People neglecting to change their will

Almost a third of Britons fail to change their will after a major change in their circumstances, a study has found.

According to Investec Wealth and Investment many wills are not changed following a marriage or divorce, with 10 per cent not reviewed for over 20 years.

More troubling still, eight out of ten married people were unaware that their existing will was revoked when they tied the knot, leaving any prior arrangements invalid.

And two thirds wrongly believed that they will be automatically covered by their partner’s will.

In light of the study, people are being urged to make sure that they speak to a solicitor and keep the documents up-to-date.
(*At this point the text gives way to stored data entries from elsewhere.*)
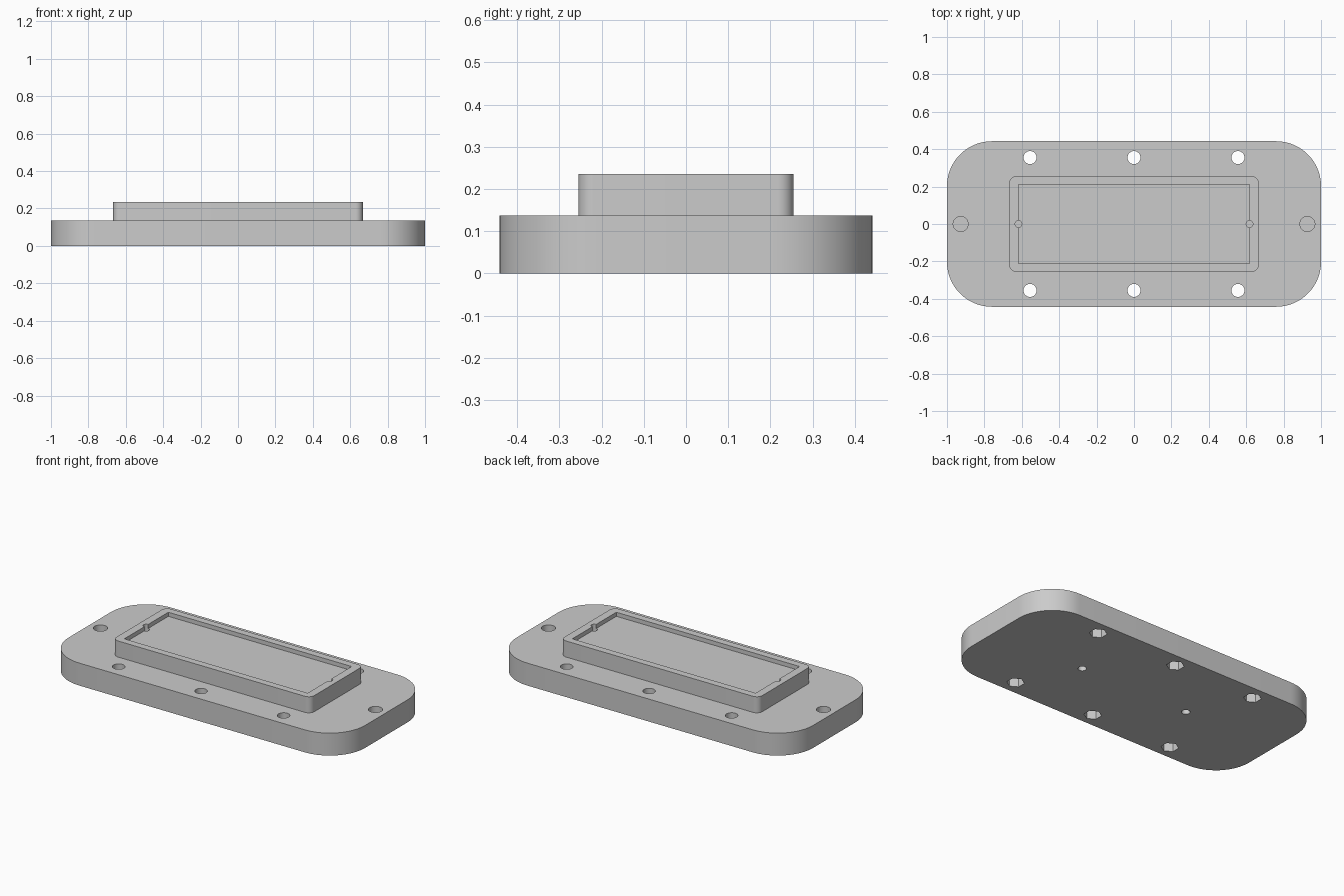
import bpy
import bmesh
import math
from mathutils import Vector

cube = bpy.data.objects.get("Cube")
if cube:
    bpy.data.objects.remove(cube, do_unlink=True)

grey = bpy.data.materials.new("light grey")
grey.use_nodes = True
colour = (0.6, 0.6, 0.6, 1)
grey.diffuse_color = colour
grey.node_tree.nodes["Principled BSDF"].inputs["Base Color"].default_value = colour


def prism(name, outline, z0, z1):
    """Extrude a flat outline from z0 up to z1."""
    bm = bmesh.new()
    face = bm.faces.new([bm.verts.new((x, y, z0)) for x, y in outline])
    top = bmesh.ops.extrude_face_region(bm, geom=[face])["geom"]
    verts = [v for v in top if isinstance(v, bmesh.types.BMVert)]
    bmesh.ops.translate(bm, verts=verts, vec=Vector((0, 0, z1 - z0)))
    bmesh.ops.recalc_face_normals(bm, faces=bm.faces)
    mesh = bpy.data.meshes.new(name)
    bm.to_mesh(mesh)
    bm.free()
    mesh.materials.append(grey)
    obj = bpy.data.objects.new(name, mesh)
    bpy.context.collection.objects.link(obj)
    return obj


def rounded(hx, hy, r, steps=16):
    """Rounded rectangle outline from its half sizes and corner radius."""
    points = []
    for i, (sx, sy) in enumerate([(1, 1), (-1, 1), (-1, -1), (1, -1)]):
        for k in range(steps + 1):
            a = math.pi / 2 * (i + k / steps)
            points.append((sx * (hx - r) + r * math.cos(a),
                           sy * (hy - r) + r * math.sin(a)))
    return points


def ring(x, y, r, sides=32, turn=0.0):
    """Regular polygon outline."""
    return [(x + r * math.cos(turn + math.tau * k / sides),
             y + r * math.sin(turn + math.tau * k / sides)) for k in range(sides)]


def combine(target, tool, operation):
    """Apply a boolean and remove the helper."""
    tool.hide_render = True
    mod = target.modifiers.new(operation.lower(), 'BOOLEAN')
    mod.operation = operation
    mod.solver = 'EXACT'
    mod.object = tool
    bpy.context.view_layer.objects.active = target
    bpy.ops.object.modifier_apply(modifier=mod.name)
    bpy.data.objects.remove(tool, do_unlink=True)


BASE_TOP, TOP = 0.137, 0.235

# Base plate with the raised block joined on
plate = prism("mounting_plate", rounded(1.0, 0.4425, 0.24), 0, BASE_TOP)
block = prism("raised_block", rounded(0.667, 0.255, 0.037), 0.05, TOP)
combine(plate, block, 'UNION')

# Shallow rectangular recess in the block
recess = [(-0.618, -0.212), (0.618, -0.212), (0.618, 0.212), (-0.618, 0.212)]
combine(plate, prism("recess_cutter", recess, TOP - 0.025, TOP + 0.1), 'DIFFERENCE')

# Screw holes, each with a hexagonal nut pocket underneath
for x in (-0.556, 0, 0.556):
    for y in (-0.355, 0.355):
        combine(plate, prism("screw_cutter", ring(x, y, 0.035), -0.1, 0.3), 'DIFFERENCE')
        pocket = ring(x, y, 0.05, 6, math.pi / 6)
        combine(plate, prism("nut_cutter", pocket, -0.1, 0.06), 'DIFFERENCE')

# Blind holes: plate ends, recess ends and underside
for side in (-1, 1):
    for name, x, r, z0, z1 in (
            ("end_cutter", 0.927, 0.04, 0.04, 0.3),
            ("notch_cutter", 0.618, 0.018, 0.18, 0.3),
            ("underside_cutter", 0.373, 0.024, -0.1, 0.08)):
        combine(plate, prism(name, ring(side * x, 0, r), z0, z1), 'DIFFERENCE')

# Smooth curved walls, sharp rims
bpy.ops.object.select_all(action='DESELECT')
plate.select_set(True)
bpy.context.view_layer.objects.active = plate
bpy.ops.object.shade_smooth_by_angle(angle=math.radians(30))
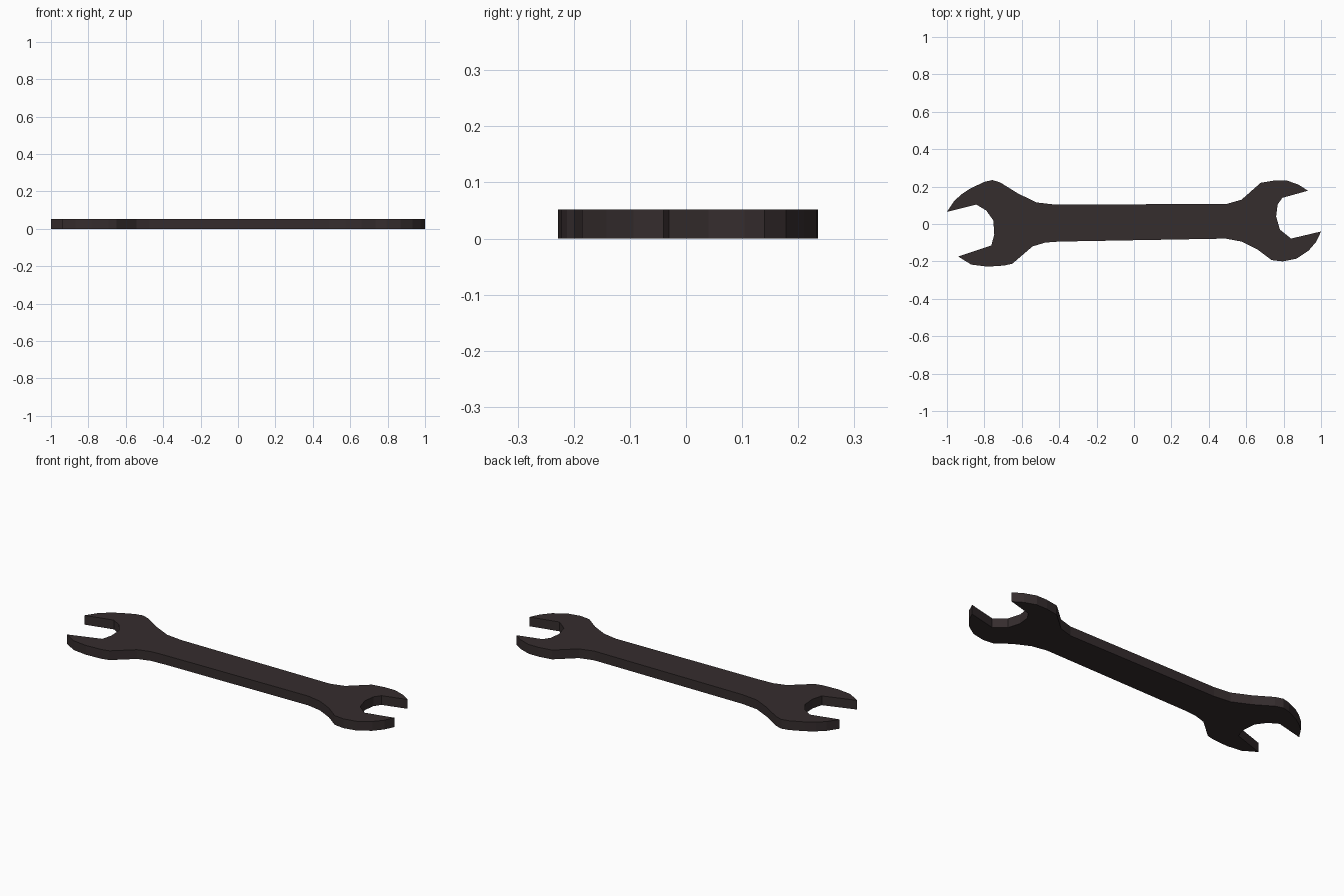
import bpy, bmesh

if "Cube" in bpy.data.objects:
    bpy.data.objects.remove(bpy.data.objects["Cube"])

THICKNESS = 0.052

# Dark steel colour
steel = bpy.data.materials.new("dark steel")
steel.diffuse_color = (0.036, 0.026, 0.027, 1)
steel.use_nodes = True
steel.node_tree.nodes["Principled BSDF"].inputs["Base Color"].default_value = steel.diffuse_color

# Profile runs clockwise: left jaw top, handle top, right head, handle bottom, left head
left_upper = [(-1, .065), (-.96, .125), (-.92, .16), (-.875, .19), (-.80, .225), (-.757, .235),
              (-.715, .222), (-.62, .163), (-.52, .115), (-.425, .104)]
right_upper = [(.495, .107), (.575, .13), (.677, .22), (.752, .233),
               (.816, .233), (.88, .21), (.93, .178)]
right_mouth = [(.793, .14), (.768, .104), (.76, .04), (.78, -.03), (.84, -.078)]
right_lower = [(1, -.04), (.975, -.094), (.934, -.142), (.87, -.185), (.795, -.2),
               (.736, -.193), (.66, -.136), (.575, -.094), (.49, -.078)]
left_lower = [(-.4, -.094), (-.474, -.099), (-.543, -.12), (-.65, -.212), (-.693, -.222),
              (-.784, -.228), (-.87, -.217), (-.94, -.174)]
left_mouth = [(-.763, -.115), (-.747, -.056), (-.752, .019), (-.79, .072), (-.843, .104)]
outline = left_upper + right_upper + right_mouth + right_lower + left_lower + left_mouth

# Wrench body: flat profile extruded straight up
bm = bmesh.new()
face = bm.faces.new([bm.verts.new((x, y, 0)) for x, y in outline])
result = bmesh.ops.extrude_face_region(bm, geom=[face], use_keep_orig=True)
top = [v for v in result["geom"] if isinstance(v, bmesh.types.BMVert)]
bmesh.ops.translate(bm, verts=top, vec=(0, 0, THICKNESS))
bmesh.ops.recalc_face_normals(bm, faces=bm.faces)
mesh = bpy.data.meshes.new("open_end_wrench")
bm.to_mesh(mesh)
bm.free()
mesh.materials.append(steel)
wrench = bpy.data.objects.new("open_end_wrench", mesh)
bpy.context.collection.objects.link(wrench)
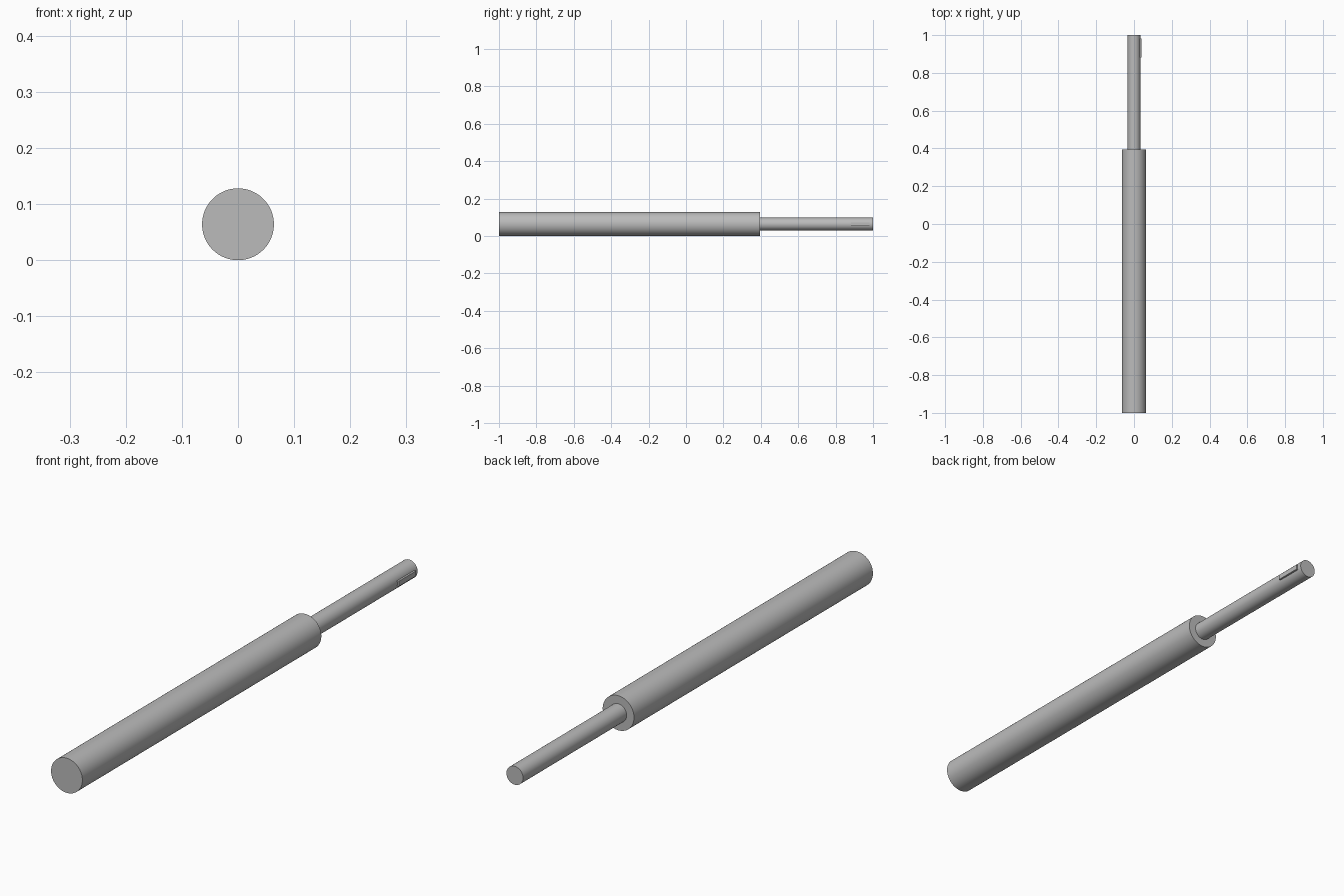
import bpy
import math

cube = bpy.data.objects.get("Cube")
if cube:
    bpy.data.objects.remove(cube, do_unlink=True)

AXIS_Z = 0.064

steel = bpy.data.materials.new("grey_steel")
steel.use_nodes = True
colour = (0.5, 0.5, 0.5, 1)
steel.diffuse_color = colour
steel.node_tree.nodes["Principled BSDF"].inputs["Base Color"].default_value = colour


def rod(name, radius, y_start, y_end):
    """Smooth round bar lying along y."""
    bpy.ops.mesh.primitive_cylinder_add(
        vertices=96, radius=radius, depth=y_end - y_start,
        location=(0, (y_start + y_end) / 2, AXIS_Z),
        rotation=(math.pi / 2, 0, 0))
    obj = bpy.context.object
    obj.name = name
    obj.data.materials.append(steel)
    bpy.ops.object.shade_smooth_by_angle(angle=math.radians(30))
    return obj


# Thick body and slimmer drive shaft
rod("body", AXIS_Z, -1, 0.395)
rod("shaft", 0.034, 0.395, 1)

# Flat key set into the side of the shaft
bpy.ops.mesh.primitive_cube_add(size=1, location=(0.03, 0.932, AXIS_Z))
key = bpy.context.object
key.name = "shaft_key"
key.scale = (0.02, 0.1, 0.019)
bpy.ops.object.transform_apply(location=False, rotation=False, scale=True)
key.data.materials.append(steel)
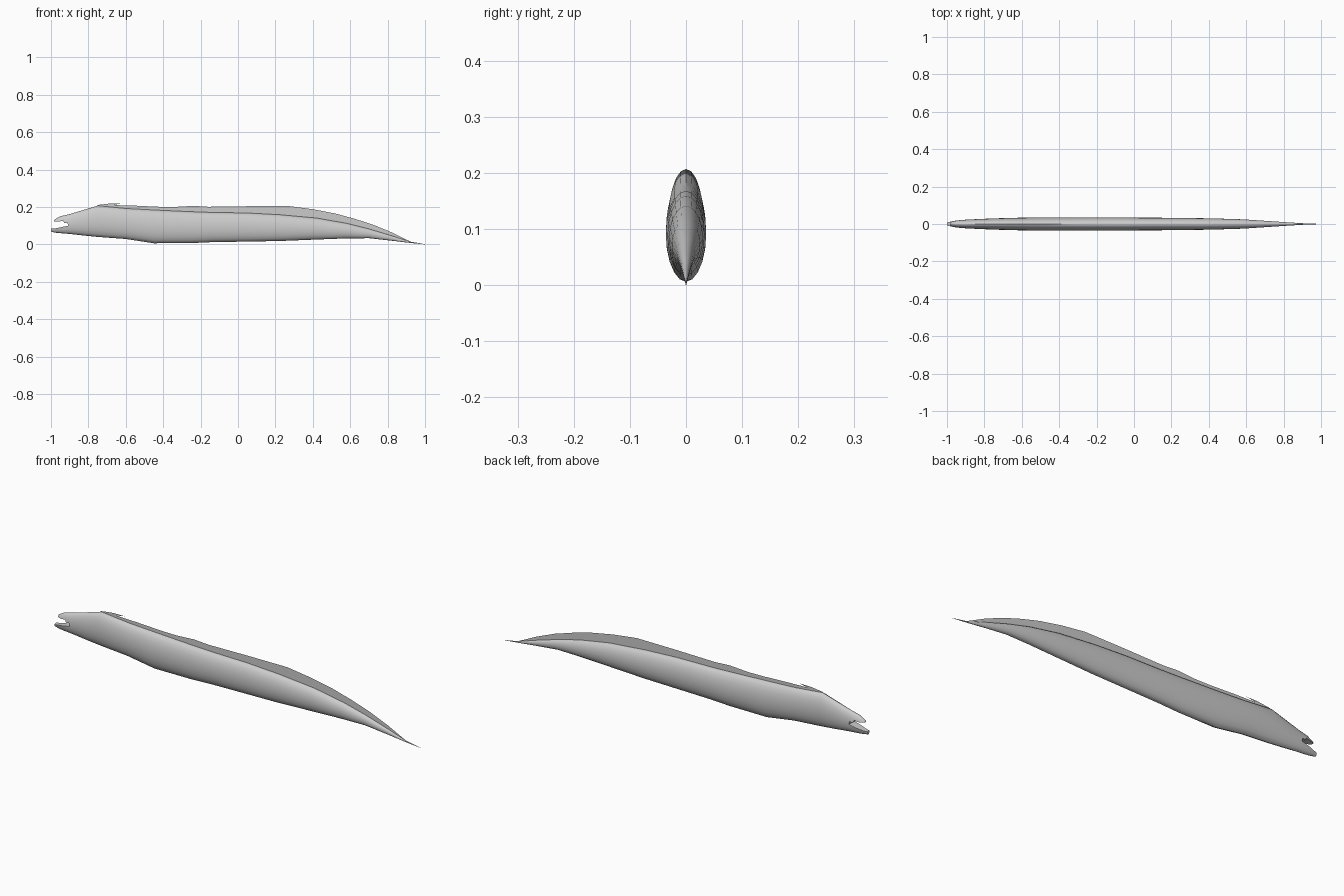
import bpy, bmesh, math

if "Cube" in bpy.data.objects:
    bpy.data.objects.remove(bpy.data.objects["Cube"])

# x, bottom z, top z, half width along the body
STATIONS = [
    (-1.0, .068, .088, .008), (-.98, .063, .134, .014), (-.95, .060, .150, .020),
    (-.90, .056, .162, .023), (-.82, .047, .186, .027), (-.75, .040, .207, .030),
    (-.60, .029, .192, .034), (-.45, .006, .184, .036), (-.25, .007, .175, .036),
    (-.14, .012, .171, .036), (.05, .015, .168, .034), (.22, .018, .159, .033),
    (.42, .026, .141, .030), (.58, .032, .113, .025), (.70, .033, .083, .017),
    (.82, .020, .047, .009), (.92, .008, .015, .003), (1.0, .0, .001, .0005),
]
SIDES = 20


def finish(bm, name):
    bmesh.ops.recalc_face_normals(bm, faces=bm.faces)
    mesh = bpy.data.meshes.new(name)
    bm.to_mesh(mesh)
    bm.free()
    ob = bpy.data.objects.new(name, mesh)
    bpy.context.collection.objects.link(ob)
    return ob


def body_top(x):
    for a, b in zip(STATIONS, STATIONS[1:]):
        if a[0] <= x <= b[0]:
            t = (x - a[0]) / (b[0] - a[0])
            return a[2] + t * (b[2] - a[2])


# Body: elliptical sections joined from snout to tail
bm = bmesh.new()
rings = []
for x, lo, hi, w in STATIONS:
    ring = []
    for i in range(SIDES):
        a = 2 * math.pi * i / SIDES
        ring.append(bm.verts.new((x, w * math.sin(a), (lo + hi) / 2 + (hi - lo) / 2 * math.cos(a))))
    rings.append(ring)
for r, s in zip(rings, rings[1:]):
    for i in range(SIDES):
        j = (i + 1) % SIDES
        bm.faces.new((r[i], r[j], s[j], s[i]))
bm.faces.new(rings[0])
bm.faces.new(rings[-1])
body = finish(bm, "body")

# Mouth cutter: open jaw outline extruded across the head
mouth = [(-1.02, .084), (-.985, .084), (-.945, .092), (-.908, .100), (-.912, .116),
         (-.928, .113), (-.935, .126), (-.96, .122), (-1.02, .126)]
bm = bmesh.new()
face = bm.faces.new([bm.verts.new((x, -.1, z)) for x, z in mouth])
ext = bmesh.ops.extrude_face_region(bm, geom=[face])
bmesh.ops.translate(bm, vec=(0, .2, 0), verts=[v for v in ext["geom"] if isinstance(v, bmesh.types.BMVert)])
cutter = finish(bm, "mouth_cutter")
cutter.hide_render = True

mod = body.modifiers.new("mouth", "BOOLEAN")
mod.operation = 'DIFFERENCE'
mod.solver = 'EXACT'
mod.object = cutter
bpy.context.view_layer.objects.active = body
body.select_set(True)
bpy.ops.object.modifier_apply(modifier="mouth")
bpy.data.objects.remove(cutter)
bpy.ops.object.shade_smooth_by_angle(angle=math.radians(40))

# Dorsal fin: thin sheet along the back
fin = [(-.75, .211), (-.66, .210), (-.55, .207), (-.42, .201), (-.34, .200), (-.24, .206),
       (-.16, .201), (.05, .204), (.27, .205), (.40, .188), (.52, .165), (.62, .138),
       (.72, .106), (.82, .065), (.92, .016)]
bm = bmesh.new()
cols = [(bm.verts.new((x, 0, body_top(x) - .003)), bm.verts.new((x, 0, z))) for x, z in fin]
for a, b in zip(cols, cols[1:]):
    bm.faces.new((a[0], b[0], b[1], a[1]))
finish(bm, "dorsal_fin")

# Free spine at the front of the fin
bm = bmesh.new()
bm.faces.new([bm.verts.new((x, 0, z)) for x, z in
              [(-.76, .204), (-.67, .210), (-.655, .213), (-.62, .219), (-.68, .219), (-.74, .212)]])
finish(bm, "fin_spine")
Nick Gartland, senior financial planning director at Investec Wealth & Investment, said: “Everyone should have a Will but the sad fact is that most people haven’t got round to it or if they have it’s often severely out of date. There is also a lot of confusion about how Wills work and this can lead to problems further down the line

“Wills are particularly important for people who have gone through major life events such as getting married, having kids, separating or divorcing.

“For example, if you’re separated but not yet divorced, your former spouse or civil partner will get everything if that is what your will says.”

Investec’s research also revealed that two thirds of British adults don’t have any will at all and a fifth have said they have no plans to ever write one.